Along with bio, nano is the most popular scientific prefix of the moment. Why ? A nanometer, that is the size of a large molecule, a single unit cell of a crystal or some atoms on a row. In a world built of such atoms, the nanometer imposes a limit to downscaling, which shows its benefits in many areas, e.g. in micro-electronics where we can store more data with less material simply by making things smaller.
But this is not the only advantage of 'nano'. Nanomaterials are intrinsically different from their bulk counterparts. Their properties depend on their composition (as in bulk) but more importantly on their size and shape ! Gold crystals of a few nanometer in diameter are not yellow, but red ! Cadmium Selenide (CdSe) quantum dots emit light with a color that depends on their size (see Figure). But there is more ! Science at the nanoscale is an inevitable crossroad of physics, chemistry and biotech. Ideas and concepts from different fields have to be combined to study and understand the fascinating world at the extremes that is the nanoscale. This makes working in nanoscience a challenging but rewarding experience.
Figure 1: (left) CdSe size series under UV excitation , (middle) ordered monolayer of PbS nanocrystals on a substrateand (right) high-resolution TEM image of single core/shell PbTe/CdTe nanocrystal.

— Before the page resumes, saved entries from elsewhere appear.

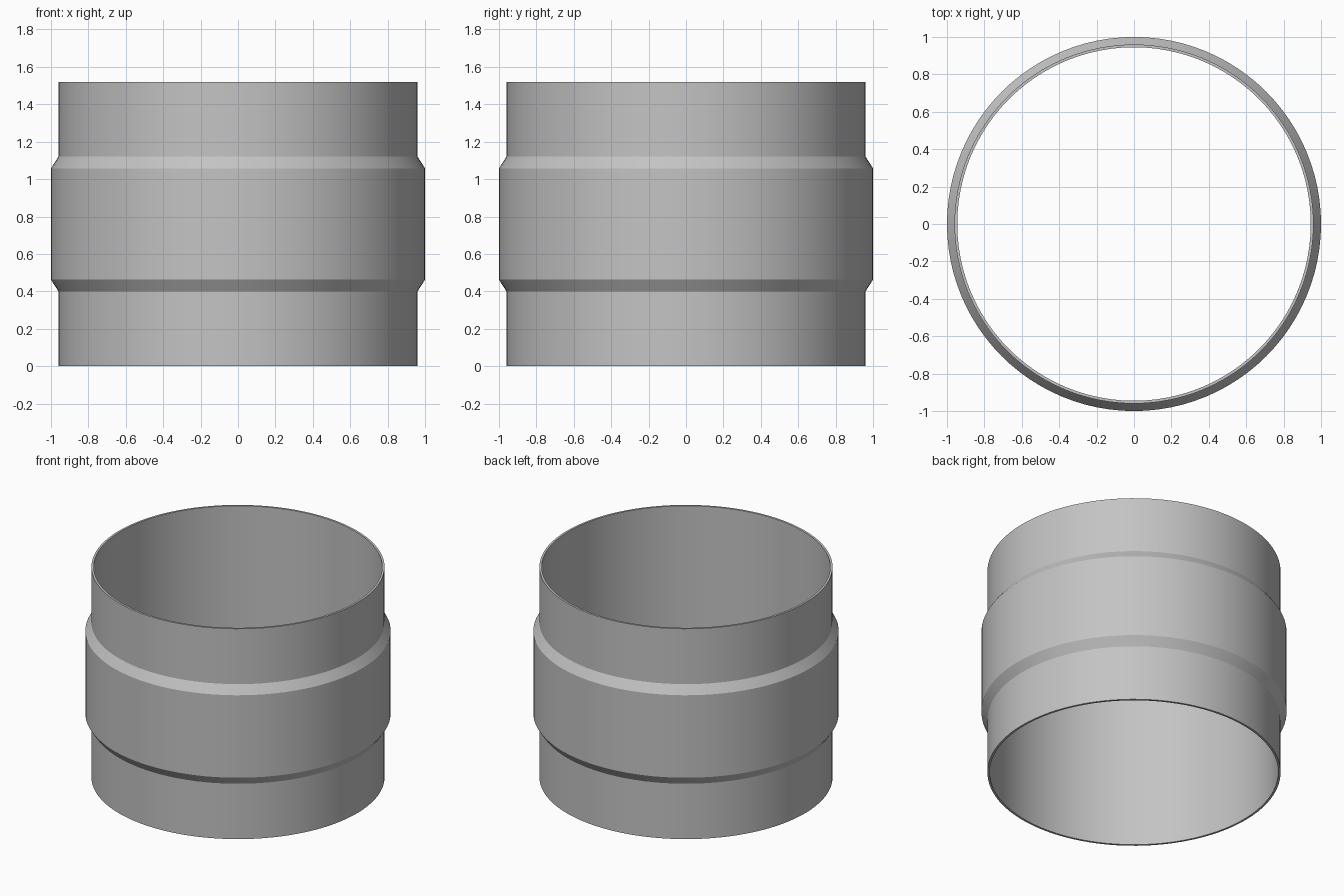
import bpy
import math

SEGMENTS = 96

cube = bpy.data.objects.get("Cube")
if cube:
    bpy.data.objects.remove(cube, do_unlink=True)

# Plain grey metal
metal = bpy.data.materials.new("grey_metal")
metal.use_nodes = True
grey = (0.55, 0.55, 0.55, 1)
metal.diffuse_color = grey
metal.node_tree.nodes["Principled BSDF"].inputs["Base Color"].default_value = grey


def lathe(name, profile, material):
    """Revolve a closed (radius, height) profile around the z axis."""
    count = len(profile)
    verts, faces = [], []
    for s in range(SEGMENTS):
        a = math.tau * s / SEGMENTS
        verts += [(r * math.cos(a), r * math.sin(a), z) for r, z in profile]
        here, there = s * count, (s + 1) % SEGMENTS * count
        for i in range(count):
            j = (i + 1) % count
            faces.append((here + i, there + i, there + j, here + j))
    mesh = bpy.data.meshes.new(name)
    mesh.from_pydata(verts, [], faces)
    mesh.materials.append(material)
    obj = bpy.data.objects.new(name, mesh)
    bpy.context.collection.objects.link(obj)
    bpy.ops.object.select_all(action="DESELECT")
    obj.select_set(True)
    bpy.context.view_layer.objects.active = obj
    bpy.ops.object.shade_smooth_by_angle(angle=math.radians(25))
    return obj


# Pipe sleeve: straight bore, raised middle band with bevelled shoulders
HEIGHT, BORE, PIPE, BAND = 1.52, 0.945, 0.96, 1.0
lower = [(PIPE, 0), (PIPE, 0.4), (BAND, 0.462)]
upper = [(r, HEIGHT - z) for r, z in reversed(lower)]
lathe("pipe_sleeve", lower + upper + [(BORE, HEIGHT), (BORE, 0)], metal)
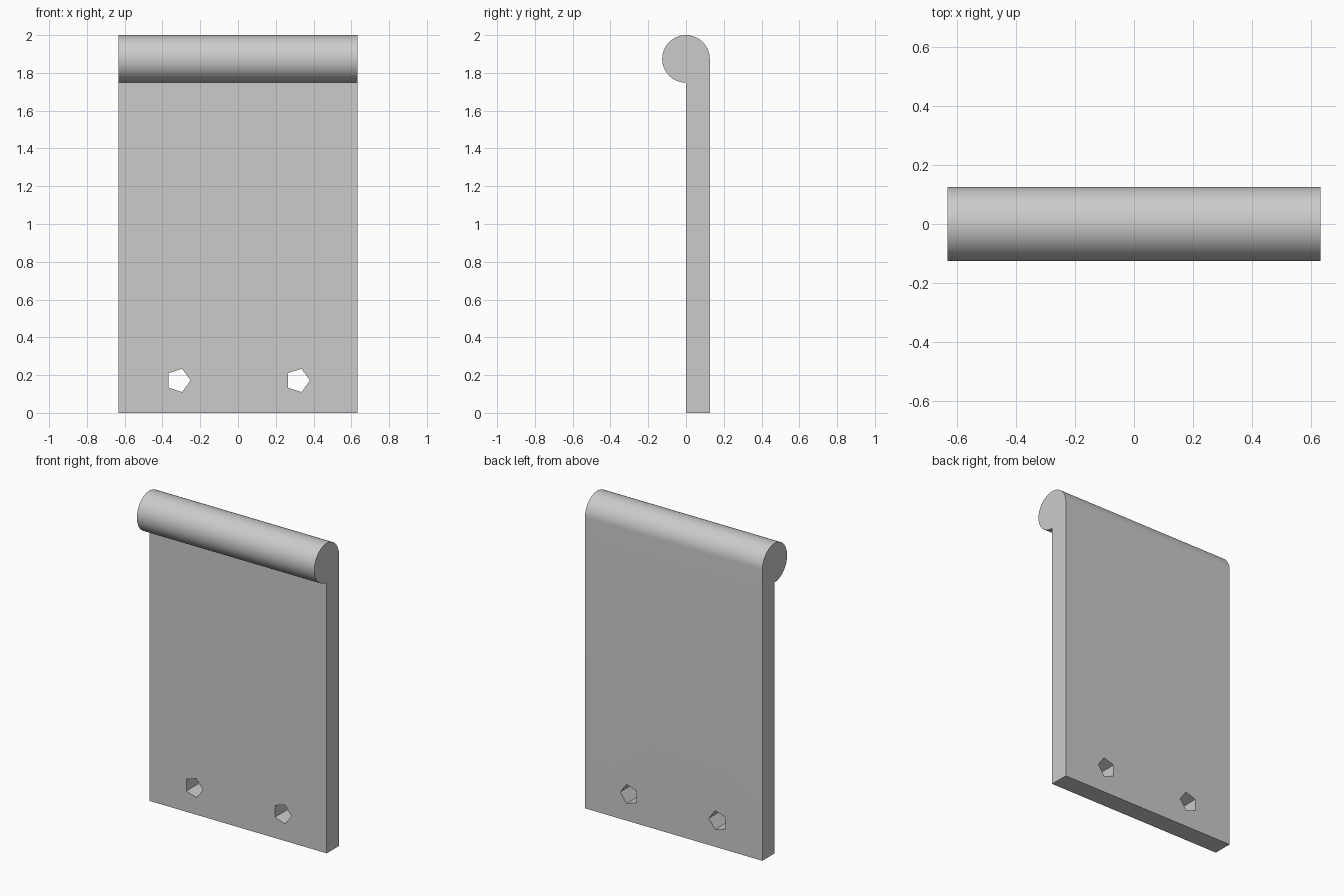
import bpy
import bmesh
from math import cos, sin, radians, pi
from mathutils import Matrix

WIDTH = 1.266
RADIUS = 0.126
TOP = 2.0 - RADIUS
HOLE_X, HOLE_Z, HOLE_R = 0.316, 0.172, 0.065

cube = bpy.data.objects.get("Cube")
if cube:
    bpy.data.objects.remove(cube, do_unlink=True)

# One plain grey
grey = bpy.data.materials.new("plain_grey")
grey.use_nodes = True
colour = (0.6, 0.6, 0.6, 1.0)
grey.diffuse_color = colour
grey.node_tree.nodes["Principled BSDF"].inputs["Base Color"].default_value = colour


def extruded(name, outline, offset):
    """Closed outline of 3D points, extruded along offset."""
    bm = bmesh.new()
    face = bm.faces.new([bm.verts.new(p) for p in outline])
    grown = bmesh.ops.extrude_face_region(bm, geom=[face])["geom"]
    bmesh.ops.translate(bm, vec=offset,
                        verts=[v for v in grown if isinstance(v, bmesh.types.BMVert)])
    bmesh.ops.recalc_face_normals(bm, faces=bm.faces)
    mesh = bpy.data.meshes.new(name)
    bm.to_mesh(mesh)
    bm.free()
    mesh.materials.append(grey)
    obj = bpy.data.objects.new(name, mesh)
    bpy.context.collection.objects.link(obj)
    return obj


# Flat plate with a rolled top edge, as one side profile
steps = 48
x0 = -WIDTH / 2
profile = [(x0, 0, 0), (x0, RADIUS, 0)]
for i in range(steps + 1):
    a = 1.5 * pi * i / steps
    profile.append((x0, RADIUS * cos(a), TOP + RADIUS * sin(a)))
plate = extruded("rolled_edge_plate", profile, (WIDTH, 0, 0))

# Two five-sided holes through the plate
cutters = []
for side in (-1, 1):
    ring = [(side * HOLE_X + HOLE_R * cos(2 * pi * k / 5), -0.1,
             HOLE_Z + HOLE_R * sin(2 * pi * k / 5)) for k in range(5)]
    cutter = extruded("hole_cutter", ring, (0, 0.4, 0))
    cutter.hide_render = True
    cutters.append(cutter)
    cut = plate.modifiers.new("hole", 'BOOLEAN')
    cut.operation = 'DIFFERENCE'
    cut.solver = 'EXACT'
    cut.object = cutter

# Apply the cuts, drop the helpers and smooth the roll
bpy.ops.object.select_all(action='DESELECT')
plate.select_set(True)
bpy.context.view_layer.objects.active = plate
for name in [m.name for m in plate.modifiers]:
    bpy.ops.object.modifier_apply(modifier=name)
for cutter in cutters:
    bpy.data.objects.remove(cutter, do_unlink=True)
bpy.ops.object.shade_smooth_by_angle(angle=radians(30))
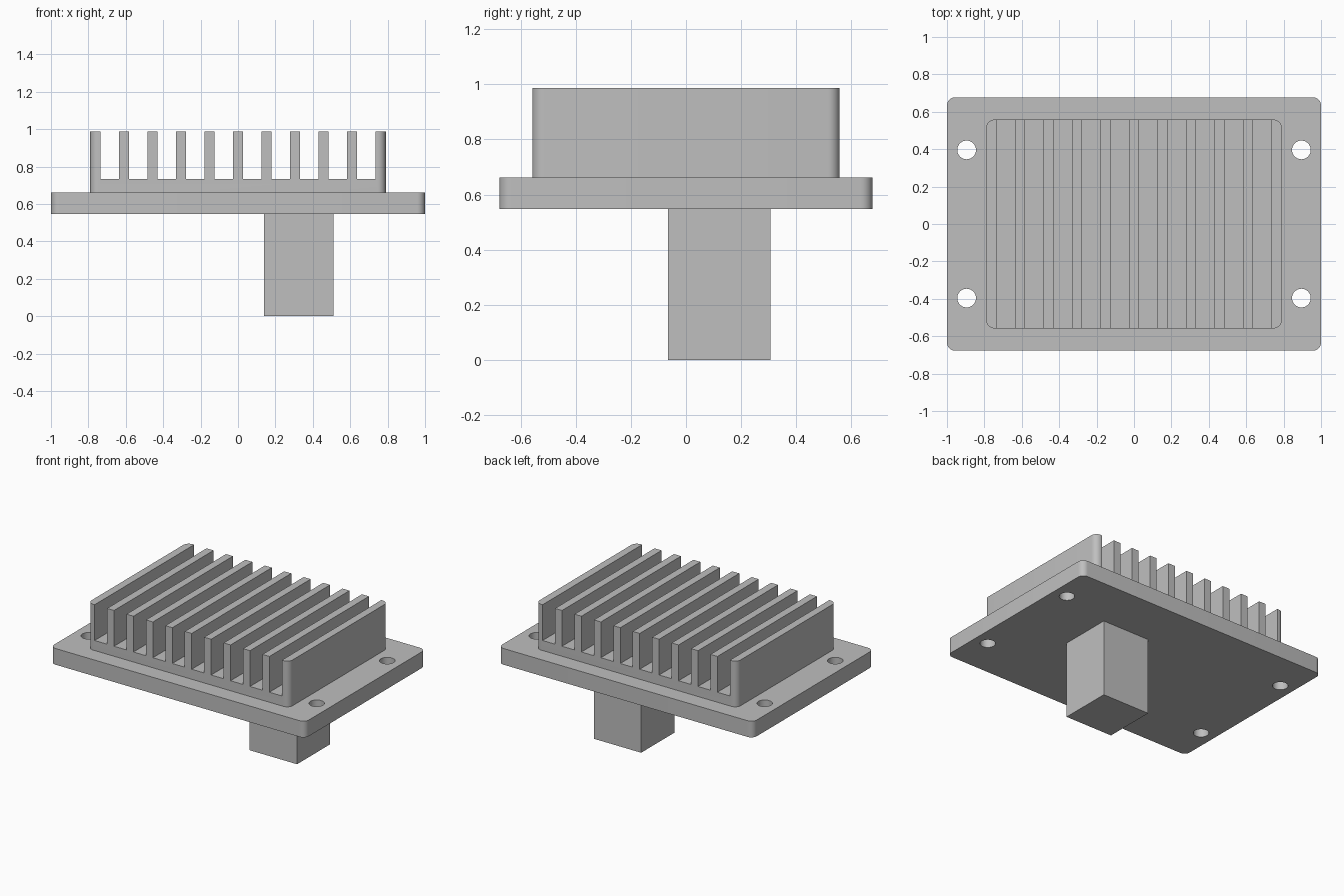
import bpy, bmesh, math
from mathutils import Matrix

if "Cube" in bpy.data.objects:
    bpy.data.objects.remove(bpy.data.objects["Cube"])

metal = bpy.data.materials.new("grey_metal")
metal.diffuse_color = (0.52, 0.52, 0.52, 1)
metal.use_nodes = True
metal.node_tree.nodes["Principled BSDF"].inputs["Base Color"].default_value = metal.diffuse_color


def make_object(name, bm):
    mesh = bpy.data.meshes.new(name)
    bm.to_mesh(mesh)
    bm.free()
    mesh.materials.append(metal)
    obj = bpy.data.objects.new(name, mesh)
    bpy.context.collection.objects.link(obj)
    return obj


def add_box(bm, x, y, z):
    """Box from (min, max) ranges; returns its vertices."""
    size = [b - a for a, b in (x, y, z)]
    mid = [(a + b) / 2 for a, b in (x, y, z)]
    mat = Matrix.Translation(mid) @ Matrix.Diagonal((*size, 1))
    return bmesh.ops.create_cube(bm, size=1, matrix=mat)["verts"]


def rounded_box(name, hx, hy, z, radius):
    """Box with rounded upright corners."""
    bm = bmesh.new()
    add_box(bm, (-hx, hx), (-hy, hy), z)
    upright = [e for e in bm.edges
               if abs(e.verts[0].co.z - e.verts[1].co.z) > 0.01]
    bmesh.ops.bevel(bm, geom=upright, offset=radius, segments=8,
                    profile=0.5, affect='EDGES')
    return make_object(name, bm)


def cut(obj, cutter):
    cutter.hide_render = True
    mod = obj.modifiers.new("cut", 'BOOLEAN')
    mod.operation = 'DIFFERENCE'
    mod.solver = 'EXACT'
    mod.object = cutter
    bpy.ops.object.select_all(action='DESELECT')
    bpy.context.view_layer.objects.active = obj
    obj.select_set(True)
    bpy.ops.object.modifier_apply(modifier=mod.name)
    bpy.data.objects.remove(cutter)
    bpy.ops.object.shade_smooth_by_angle(angle=math.radians(30))


PLATE_Z = (0.547, 0.662)
FIN_TOP, SLOT_Z = 0.987, 0.733
FIN_W, PITCH, FINS = 0.055, 0.1525, 11
HALF = (PITCH * (FINS - 1) + FIN_W) / 2

# Mounting plate with four screw holes
plate = rounded_box("mounting_plate", 1.0, 0.677, PLATE_Z, 0.043)
bm = bmesh.new()
for sx in (-1, 1):
    for sy in (-1, 1):
        bmesh.ops.create_cone(
            bm, cap_ends=True, segments=32, radius1=0.05, radius2=0.05,
            depth=0.4, matrix=Matrix.Translation((sx * 0.895, sy * 0.396, 0.6)))
cut(plate, make_object("hole_cutter", bm))

# Heat sink: rounded block with slots cut between the fins
sink = rounded_box("heat_sink_fins", HALF, 0.558, (PLATE_Z[1], FIN_TOP), 0.043)
bm = bmesh.new()
for i in range(FINS - 1):
    x = -HALF + FIN_W + i * PITCH
    add_box(bm, (x, x + PITCH - FIN_W), (-0.8, 0.8), (SLOT_Z, 1.2))
cut(sink, make_object("slot_cutter", bm))

# Square post under the plate
bm = bmesh.new()
add_box(bm, (0.138, 0.51), (-0.066, 0.306), (0, PLATE_Z[0]))
make_object("contact_post", bm)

In our group, we focus on colloidal nanocrystals: nanometer sized (2-20 nm) pieces of crystalline material that make a colloidal dispersion in the appropriate solvent. Over the past twenty years, the synthesis of these materials has made tremendous progress, allowing us to use a wide range of metal, metal-oxide and semiconductors to fabricate nanostructures with varying size and shape. This is not only interesting from a chemistry point of view (how do you create this range of structures ?) but is also very relevant for real-life applications of the colloids. Such applications range from photodetection (solar cells, IR cameras, ..) to lighting (LEDs, remote phosphors) to integrated photonics (lasers, switches, sources, modulators, ...). A key element is the combination of the different nanocrystals into a 'nanocrystal solid' , much alike building a Lego structure out of small plastic blocks ! These solids posses new (collective) properties (e.g. enhanced absorption) resulting from interactions between he nanocrystals that built them !
Research in colloidal nanocrystals is chemistry. But it's also Applied Physics. And once in a while it's more biochemistry. But it's always exciting and it's long but finished ! So explore our research and that of our collaborators and join us in the exciting world of nanoscience, today !